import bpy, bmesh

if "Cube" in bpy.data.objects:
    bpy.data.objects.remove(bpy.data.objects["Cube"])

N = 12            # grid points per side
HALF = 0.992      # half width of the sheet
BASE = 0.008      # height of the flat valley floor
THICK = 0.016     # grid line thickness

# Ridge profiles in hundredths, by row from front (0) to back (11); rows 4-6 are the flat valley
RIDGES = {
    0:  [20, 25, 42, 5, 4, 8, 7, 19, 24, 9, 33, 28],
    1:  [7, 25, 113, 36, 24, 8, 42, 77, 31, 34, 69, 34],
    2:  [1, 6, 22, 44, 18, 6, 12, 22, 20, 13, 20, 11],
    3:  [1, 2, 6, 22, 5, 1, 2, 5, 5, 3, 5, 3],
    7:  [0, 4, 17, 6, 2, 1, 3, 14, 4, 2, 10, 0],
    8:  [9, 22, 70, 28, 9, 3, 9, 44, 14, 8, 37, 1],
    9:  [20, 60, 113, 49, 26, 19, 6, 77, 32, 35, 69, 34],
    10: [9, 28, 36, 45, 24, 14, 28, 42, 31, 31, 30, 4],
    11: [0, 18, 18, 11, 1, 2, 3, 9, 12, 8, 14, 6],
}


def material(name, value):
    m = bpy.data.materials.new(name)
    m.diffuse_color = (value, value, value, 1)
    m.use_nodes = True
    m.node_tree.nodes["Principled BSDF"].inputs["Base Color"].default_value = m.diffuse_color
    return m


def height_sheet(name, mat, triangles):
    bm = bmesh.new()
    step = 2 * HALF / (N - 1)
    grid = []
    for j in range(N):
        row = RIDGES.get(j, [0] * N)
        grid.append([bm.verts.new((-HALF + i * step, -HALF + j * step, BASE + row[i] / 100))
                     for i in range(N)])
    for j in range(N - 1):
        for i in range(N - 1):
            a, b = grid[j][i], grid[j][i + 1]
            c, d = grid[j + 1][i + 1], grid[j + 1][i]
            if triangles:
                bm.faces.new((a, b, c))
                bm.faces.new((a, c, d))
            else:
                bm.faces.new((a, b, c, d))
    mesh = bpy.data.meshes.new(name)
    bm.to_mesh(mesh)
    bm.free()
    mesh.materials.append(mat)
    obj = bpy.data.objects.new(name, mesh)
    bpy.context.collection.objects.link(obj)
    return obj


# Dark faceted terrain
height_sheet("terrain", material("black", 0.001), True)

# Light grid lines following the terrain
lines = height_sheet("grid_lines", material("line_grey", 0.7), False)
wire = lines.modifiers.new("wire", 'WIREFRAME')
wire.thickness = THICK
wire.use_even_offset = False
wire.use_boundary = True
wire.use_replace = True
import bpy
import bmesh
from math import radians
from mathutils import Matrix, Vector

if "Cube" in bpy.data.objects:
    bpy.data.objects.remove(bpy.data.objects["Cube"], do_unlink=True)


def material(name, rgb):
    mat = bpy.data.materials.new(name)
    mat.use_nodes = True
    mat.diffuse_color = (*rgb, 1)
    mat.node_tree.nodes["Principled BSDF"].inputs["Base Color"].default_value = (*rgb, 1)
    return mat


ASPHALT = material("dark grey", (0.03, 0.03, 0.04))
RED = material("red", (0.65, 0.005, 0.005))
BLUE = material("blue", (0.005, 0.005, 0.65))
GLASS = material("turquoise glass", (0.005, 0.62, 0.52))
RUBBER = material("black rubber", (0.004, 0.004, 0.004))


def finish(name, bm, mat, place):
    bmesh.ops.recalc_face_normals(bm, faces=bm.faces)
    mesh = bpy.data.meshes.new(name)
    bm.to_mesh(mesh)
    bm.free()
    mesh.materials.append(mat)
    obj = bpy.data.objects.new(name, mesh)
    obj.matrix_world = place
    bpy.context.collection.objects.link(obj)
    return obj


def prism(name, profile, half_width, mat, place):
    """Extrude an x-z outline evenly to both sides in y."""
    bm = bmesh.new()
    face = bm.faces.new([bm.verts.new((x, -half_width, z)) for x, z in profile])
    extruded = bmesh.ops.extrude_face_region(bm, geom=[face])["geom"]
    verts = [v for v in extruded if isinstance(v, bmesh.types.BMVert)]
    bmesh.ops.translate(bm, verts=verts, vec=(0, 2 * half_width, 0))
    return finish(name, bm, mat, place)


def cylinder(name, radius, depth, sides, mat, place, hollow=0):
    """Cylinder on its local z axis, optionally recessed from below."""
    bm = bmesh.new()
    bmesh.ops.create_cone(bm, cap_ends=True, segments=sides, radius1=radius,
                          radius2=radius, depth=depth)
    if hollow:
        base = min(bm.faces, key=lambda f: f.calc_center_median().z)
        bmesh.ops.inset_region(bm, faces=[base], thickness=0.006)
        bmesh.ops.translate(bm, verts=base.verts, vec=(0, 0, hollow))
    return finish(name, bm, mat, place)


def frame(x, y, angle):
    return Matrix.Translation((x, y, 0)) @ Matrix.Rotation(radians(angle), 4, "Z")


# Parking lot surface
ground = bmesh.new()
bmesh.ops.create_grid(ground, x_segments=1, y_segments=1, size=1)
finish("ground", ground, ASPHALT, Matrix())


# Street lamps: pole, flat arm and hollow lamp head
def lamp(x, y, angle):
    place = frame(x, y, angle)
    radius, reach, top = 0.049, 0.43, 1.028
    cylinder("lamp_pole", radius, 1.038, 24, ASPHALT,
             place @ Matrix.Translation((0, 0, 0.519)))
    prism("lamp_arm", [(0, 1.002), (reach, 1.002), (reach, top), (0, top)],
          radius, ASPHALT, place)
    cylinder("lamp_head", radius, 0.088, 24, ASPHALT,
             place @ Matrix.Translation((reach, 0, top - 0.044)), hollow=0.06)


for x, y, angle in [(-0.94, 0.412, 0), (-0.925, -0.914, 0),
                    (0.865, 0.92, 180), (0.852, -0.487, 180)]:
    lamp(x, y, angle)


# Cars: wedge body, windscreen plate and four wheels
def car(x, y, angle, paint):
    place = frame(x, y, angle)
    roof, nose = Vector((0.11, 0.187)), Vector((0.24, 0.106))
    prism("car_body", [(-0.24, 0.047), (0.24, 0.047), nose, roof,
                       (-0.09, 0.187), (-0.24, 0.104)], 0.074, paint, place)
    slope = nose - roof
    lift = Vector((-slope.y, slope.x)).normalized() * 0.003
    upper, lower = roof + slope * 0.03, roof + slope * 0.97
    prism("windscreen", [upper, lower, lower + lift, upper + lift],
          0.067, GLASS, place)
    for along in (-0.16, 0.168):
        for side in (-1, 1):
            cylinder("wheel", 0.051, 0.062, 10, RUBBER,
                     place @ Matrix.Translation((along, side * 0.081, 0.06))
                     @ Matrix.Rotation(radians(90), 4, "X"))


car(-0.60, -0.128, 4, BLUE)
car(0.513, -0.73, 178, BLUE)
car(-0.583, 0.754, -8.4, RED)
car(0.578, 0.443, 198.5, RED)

- - -

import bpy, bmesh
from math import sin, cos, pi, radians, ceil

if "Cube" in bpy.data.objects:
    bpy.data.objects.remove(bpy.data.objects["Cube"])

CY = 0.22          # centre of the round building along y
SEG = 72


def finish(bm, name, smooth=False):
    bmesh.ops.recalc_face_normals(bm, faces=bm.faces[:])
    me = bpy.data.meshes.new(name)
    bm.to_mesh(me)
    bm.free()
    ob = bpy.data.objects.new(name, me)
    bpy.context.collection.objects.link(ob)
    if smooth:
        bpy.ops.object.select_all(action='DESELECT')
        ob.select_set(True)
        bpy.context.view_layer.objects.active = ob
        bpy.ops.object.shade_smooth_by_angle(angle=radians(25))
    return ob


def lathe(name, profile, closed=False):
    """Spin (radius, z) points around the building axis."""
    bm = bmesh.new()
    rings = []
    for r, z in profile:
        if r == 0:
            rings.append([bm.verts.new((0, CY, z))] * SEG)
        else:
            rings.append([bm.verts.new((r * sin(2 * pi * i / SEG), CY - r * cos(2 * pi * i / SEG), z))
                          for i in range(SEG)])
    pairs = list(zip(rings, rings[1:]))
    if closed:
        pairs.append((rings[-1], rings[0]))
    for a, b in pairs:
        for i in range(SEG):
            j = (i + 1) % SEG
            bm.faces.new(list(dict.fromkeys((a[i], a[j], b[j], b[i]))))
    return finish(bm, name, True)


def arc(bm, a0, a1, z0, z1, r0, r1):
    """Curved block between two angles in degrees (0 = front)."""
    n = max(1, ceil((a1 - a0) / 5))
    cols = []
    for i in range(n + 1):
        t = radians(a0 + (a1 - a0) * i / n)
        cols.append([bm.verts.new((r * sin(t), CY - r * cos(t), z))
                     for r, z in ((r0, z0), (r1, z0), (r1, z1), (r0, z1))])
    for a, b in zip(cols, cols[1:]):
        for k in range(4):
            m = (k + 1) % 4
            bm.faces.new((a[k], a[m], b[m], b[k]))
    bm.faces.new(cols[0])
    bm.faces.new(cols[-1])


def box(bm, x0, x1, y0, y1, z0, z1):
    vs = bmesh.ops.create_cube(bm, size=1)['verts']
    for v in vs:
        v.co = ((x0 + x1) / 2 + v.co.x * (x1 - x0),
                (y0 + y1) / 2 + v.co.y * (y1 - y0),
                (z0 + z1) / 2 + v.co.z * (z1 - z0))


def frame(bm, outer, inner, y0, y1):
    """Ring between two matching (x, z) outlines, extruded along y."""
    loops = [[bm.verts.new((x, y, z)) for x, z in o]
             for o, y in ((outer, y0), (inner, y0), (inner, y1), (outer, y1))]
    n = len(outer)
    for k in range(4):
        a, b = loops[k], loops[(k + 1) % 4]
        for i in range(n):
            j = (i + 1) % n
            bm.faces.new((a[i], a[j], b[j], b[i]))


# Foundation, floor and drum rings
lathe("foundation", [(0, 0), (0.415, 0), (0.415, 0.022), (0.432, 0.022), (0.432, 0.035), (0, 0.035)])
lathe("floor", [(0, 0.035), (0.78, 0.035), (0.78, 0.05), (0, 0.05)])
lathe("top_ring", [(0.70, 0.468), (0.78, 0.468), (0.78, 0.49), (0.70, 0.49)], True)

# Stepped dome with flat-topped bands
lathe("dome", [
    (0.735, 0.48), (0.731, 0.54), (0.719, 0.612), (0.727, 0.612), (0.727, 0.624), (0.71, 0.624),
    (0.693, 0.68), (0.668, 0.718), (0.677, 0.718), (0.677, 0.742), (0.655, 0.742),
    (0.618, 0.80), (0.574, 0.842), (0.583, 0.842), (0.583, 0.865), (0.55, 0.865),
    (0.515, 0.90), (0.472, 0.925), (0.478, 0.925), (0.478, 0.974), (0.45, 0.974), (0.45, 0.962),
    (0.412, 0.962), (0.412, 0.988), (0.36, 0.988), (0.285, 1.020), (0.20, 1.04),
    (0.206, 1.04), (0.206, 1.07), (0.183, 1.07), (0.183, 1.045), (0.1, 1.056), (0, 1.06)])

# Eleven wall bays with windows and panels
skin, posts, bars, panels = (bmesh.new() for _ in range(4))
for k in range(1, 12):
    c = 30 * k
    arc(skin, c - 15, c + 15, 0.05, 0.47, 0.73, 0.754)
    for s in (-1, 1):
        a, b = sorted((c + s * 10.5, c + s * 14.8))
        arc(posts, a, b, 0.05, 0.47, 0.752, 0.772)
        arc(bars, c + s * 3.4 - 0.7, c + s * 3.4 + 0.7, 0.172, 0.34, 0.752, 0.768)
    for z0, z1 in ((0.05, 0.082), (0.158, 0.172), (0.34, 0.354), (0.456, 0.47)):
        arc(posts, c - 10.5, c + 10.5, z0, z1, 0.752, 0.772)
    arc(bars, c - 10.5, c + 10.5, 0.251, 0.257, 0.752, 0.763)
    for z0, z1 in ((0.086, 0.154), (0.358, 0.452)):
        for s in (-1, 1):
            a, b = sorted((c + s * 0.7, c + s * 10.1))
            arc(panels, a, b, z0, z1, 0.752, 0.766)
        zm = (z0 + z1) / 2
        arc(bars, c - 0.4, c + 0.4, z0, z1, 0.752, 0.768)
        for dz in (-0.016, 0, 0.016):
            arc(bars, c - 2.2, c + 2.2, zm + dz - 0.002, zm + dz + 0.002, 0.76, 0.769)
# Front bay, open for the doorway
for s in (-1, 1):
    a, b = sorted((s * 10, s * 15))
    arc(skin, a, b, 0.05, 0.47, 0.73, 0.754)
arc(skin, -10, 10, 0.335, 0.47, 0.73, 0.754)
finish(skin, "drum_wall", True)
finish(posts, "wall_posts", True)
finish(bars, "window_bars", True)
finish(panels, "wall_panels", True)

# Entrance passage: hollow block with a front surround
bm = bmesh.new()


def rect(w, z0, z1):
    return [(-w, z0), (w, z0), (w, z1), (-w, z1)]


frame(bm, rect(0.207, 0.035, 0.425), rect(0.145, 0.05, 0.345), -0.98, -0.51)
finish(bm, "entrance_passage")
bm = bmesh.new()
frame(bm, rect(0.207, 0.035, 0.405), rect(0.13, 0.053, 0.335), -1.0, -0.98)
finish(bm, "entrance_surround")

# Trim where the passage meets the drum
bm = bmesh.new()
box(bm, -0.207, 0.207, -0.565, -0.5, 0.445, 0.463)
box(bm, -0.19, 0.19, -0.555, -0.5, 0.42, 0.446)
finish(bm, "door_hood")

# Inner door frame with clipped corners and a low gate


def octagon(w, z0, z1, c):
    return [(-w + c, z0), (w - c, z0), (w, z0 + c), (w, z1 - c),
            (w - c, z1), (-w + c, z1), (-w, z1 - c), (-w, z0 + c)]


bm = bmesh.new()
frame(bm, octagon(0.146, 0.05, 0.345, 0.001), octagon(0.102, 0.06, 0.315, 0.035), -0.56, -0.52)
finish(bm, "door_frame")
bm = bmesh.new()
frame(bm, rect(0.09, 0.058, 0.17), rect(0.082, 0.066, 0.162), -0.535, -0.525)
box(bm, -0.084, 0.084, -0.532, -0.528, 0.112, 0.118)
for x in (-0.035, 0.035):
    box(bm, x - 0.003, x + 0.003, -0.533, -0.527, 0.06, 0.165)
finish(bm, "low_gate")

- - -

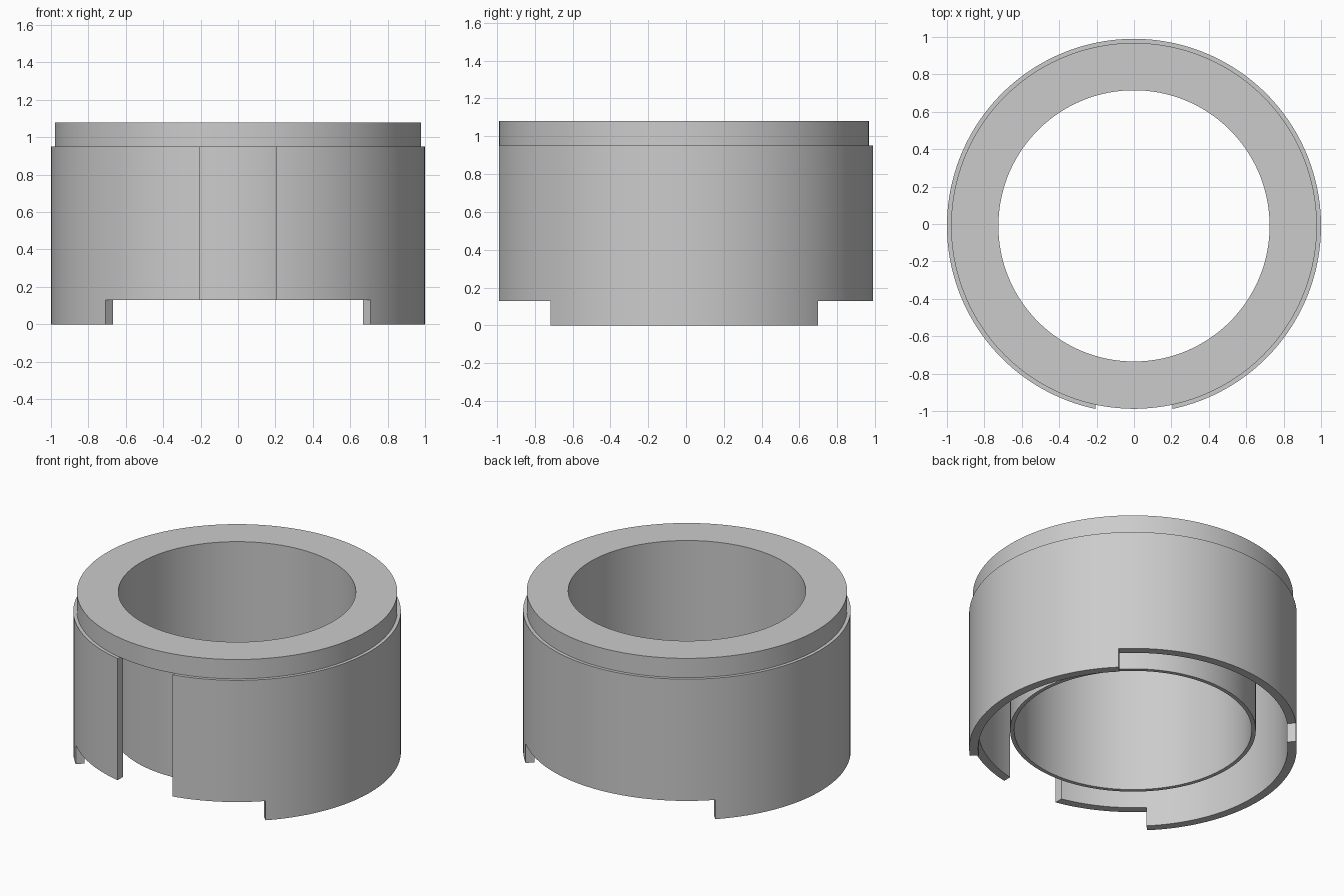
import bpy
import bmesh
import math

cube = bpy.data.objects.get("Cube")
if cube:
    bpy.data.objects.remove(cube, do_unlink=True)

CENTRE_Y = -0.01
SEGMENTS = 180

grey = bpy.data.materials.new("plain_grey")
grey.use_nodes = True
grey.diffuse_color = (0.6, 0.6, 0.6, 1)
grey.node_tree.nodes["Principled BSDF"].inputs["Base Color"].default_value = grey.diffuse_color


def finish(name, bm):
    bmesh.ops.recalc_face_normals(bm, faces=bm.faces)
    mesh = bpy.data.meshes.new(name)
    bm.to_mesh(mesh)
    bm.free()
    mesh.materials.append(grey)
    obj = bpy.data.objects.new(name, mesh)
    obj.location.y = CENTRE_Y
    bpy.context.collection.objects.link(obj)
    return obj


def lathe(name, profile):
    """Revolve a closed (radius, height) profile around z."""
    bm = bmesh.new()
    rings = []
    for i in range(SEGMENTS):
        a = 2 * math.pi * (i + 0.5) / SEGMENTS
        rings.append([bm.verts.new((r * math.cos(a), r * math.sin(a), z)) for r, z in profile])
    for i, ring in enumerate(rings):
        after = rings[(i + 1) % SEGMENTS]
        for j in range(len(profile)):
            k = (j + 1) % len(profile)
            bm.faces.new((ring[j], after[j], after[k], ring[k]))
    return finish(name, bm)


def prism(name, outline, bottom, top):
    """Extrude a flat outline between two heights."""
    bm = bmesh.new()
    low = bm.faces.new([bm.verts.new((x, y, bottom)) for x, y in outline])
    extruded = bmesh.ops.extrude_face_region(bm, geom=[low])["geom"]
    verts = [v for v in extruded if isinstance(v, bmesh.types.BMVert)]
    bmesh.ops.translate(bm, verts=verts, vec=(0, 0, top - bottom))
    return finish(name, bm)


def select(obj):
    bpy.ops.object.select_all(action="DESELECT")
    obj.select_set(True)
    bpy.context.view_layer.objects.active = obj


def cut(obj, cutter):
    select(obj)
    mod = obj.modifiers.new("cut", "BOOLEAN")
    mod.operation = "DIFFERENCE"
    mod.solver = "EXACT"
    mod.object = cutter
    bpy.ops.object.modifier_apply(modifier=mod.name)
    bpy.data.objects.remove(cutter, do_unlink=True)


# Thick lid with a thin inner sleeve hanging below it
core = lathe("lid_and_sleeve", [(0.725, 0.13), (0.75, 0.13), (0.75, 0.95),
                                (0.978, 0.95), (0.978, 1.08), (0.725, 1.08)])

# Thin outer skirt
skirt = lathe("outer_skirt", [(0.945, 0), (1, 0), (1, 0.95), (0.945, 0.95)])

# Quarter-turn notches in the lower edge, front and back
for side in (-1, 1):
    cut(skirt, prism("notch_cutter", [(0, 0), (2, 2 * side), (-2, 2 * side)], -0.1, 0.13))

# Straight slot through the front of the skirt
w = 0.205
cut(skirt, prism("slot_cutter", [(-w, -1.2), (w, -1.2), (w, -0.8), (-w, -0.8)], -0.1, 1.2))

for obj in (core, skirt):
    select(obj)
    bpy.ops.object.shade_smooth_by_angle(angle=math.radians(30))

- - -

The range runs from the line above containing "m = bpy.data.materials.new(name)" to the line containing "row = RIDGES.get(j, [0] * N)", inclusive. Restate those lines word for word and no others.

» **Answer to this problem**:
    m = bpy.data.materials.new(name)
    m.diffuse_color = (value, value, value, 1)
    m.use_nodes = True
    m.node_tree.nodes["Principled BSDF"].inputs["Base Color"].default_value = m.diffuse_color
    return m


def height_sheet(name, mat, triangles):
    bm = bmesh.new()
    step = 2 * HALF / (N - 1)
    grid = []
    for j in range(N):
        row = RIDGES.get(j, [0] * N)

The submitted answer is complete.